Tapeworm DNA hints at discomforts of life in a medieval trading hub
Samples from ancient latrines pinpoint the squirming parasites that infested residents’ guts.
Centuries-old cesspits reveal that residents of a bustling port in medieval Germany were infested with a diverse range of parasitic worms — suggesting that trade helped to carry the worms far and wide.
Intestinal parasites such as tapeworms and roundworms were common in Europe before the advent of modern sanitation. Dr Adrian Smith, from the Department of Zoology, and his colleagues extracted DNA from parasite eggs in soil samples from graveyards and former latrines.
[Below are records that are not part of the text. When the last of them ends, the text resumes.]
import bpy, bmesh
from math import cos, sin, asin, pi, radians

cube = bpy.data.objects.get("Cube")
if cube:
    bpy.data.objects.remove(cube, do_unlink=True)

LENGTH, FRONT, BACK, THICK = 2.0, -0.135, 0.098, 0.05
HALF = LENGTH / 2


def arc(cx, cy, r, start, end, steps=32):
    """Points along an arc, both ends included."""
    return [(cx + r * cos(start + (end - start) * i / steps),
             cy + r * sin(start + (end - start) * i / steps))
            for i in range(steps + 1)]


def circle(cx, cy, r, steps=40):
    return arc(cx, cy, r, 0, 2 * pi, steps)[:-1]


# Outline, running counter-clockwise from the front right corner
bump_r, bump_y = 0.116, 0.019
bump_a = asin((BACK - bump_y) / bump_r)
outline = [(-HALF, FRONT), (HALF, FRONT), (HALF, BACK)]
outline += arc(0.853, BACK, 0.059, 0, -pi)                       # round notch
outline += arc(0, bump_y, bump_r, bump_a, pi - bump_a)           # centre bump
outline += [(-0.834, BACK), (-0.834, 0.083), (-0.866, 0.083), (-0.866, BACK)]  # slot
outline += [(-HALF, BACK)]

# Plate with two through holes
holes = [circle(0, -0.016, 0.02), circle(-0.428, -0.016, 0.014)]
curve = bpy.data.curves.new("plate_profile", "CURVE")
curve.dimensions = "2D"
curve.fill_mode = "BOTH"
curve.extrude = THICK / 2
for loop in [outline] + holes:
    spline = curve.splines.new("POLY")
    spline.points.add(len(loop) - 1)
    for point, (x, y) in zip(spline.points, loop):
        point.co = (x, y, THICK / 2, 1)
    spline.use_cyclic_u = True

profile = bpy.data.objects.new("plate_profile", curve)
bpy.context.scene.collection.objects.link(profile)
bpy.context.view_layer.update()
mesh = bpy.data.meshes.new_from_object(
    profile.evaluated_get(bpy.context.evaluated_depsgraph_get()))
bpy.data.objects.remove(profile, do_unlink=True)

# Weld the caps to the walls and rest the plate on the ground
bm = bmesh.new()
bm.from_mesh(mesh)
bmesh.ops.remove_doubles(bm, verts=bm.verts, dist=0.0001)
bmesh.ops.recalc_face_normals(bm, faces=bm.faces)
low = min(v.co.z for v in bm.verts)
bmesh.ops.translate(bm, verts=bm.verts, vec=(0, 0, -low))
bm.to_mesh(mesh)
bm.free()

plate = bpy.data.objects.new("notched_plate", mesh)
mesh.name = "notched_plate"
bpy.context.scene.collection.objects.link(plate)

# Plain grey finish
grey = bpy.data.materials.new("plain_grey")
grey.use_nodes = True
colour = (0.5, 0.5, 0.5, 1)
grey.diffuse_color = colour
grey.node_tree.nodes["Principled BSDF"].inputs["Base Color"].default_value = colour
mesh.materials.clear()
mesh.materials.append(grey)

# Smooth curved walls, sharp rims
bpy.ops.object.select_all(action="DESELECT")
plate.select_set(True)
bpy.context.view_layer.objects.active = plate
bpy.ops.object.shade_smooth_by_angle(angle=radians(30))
The samples, collected from archaeological sites in what are now the United Kingdom, Germany, the Czech Republic and Switzerland, ranged from 350 to 5,600 years old.
The researchers found that samples from the historic port cities of Lübeck in Germany and Bristol in the United Kingdom harboured a more genetically diverse population of parasitic whipworms (Trichuris trichiura) than less-well-connected cities.
Before AD 1300, samples from Lübeck contained large numbers of the tapeworm Diphyllobothrium latum, commonly found in raw fish, but the species was abruptly replaced in the fourteenth century by the beef tapeworm Taenia saginata, which may indicate a sudden change in diet.
Read the full paper, published in Proceedings of the Royal Society: Molecular archaeoparasitology identifies cultural changes in the Medieval Hanseatic trading centre of Lübeck
This article was first published by the Nature News here.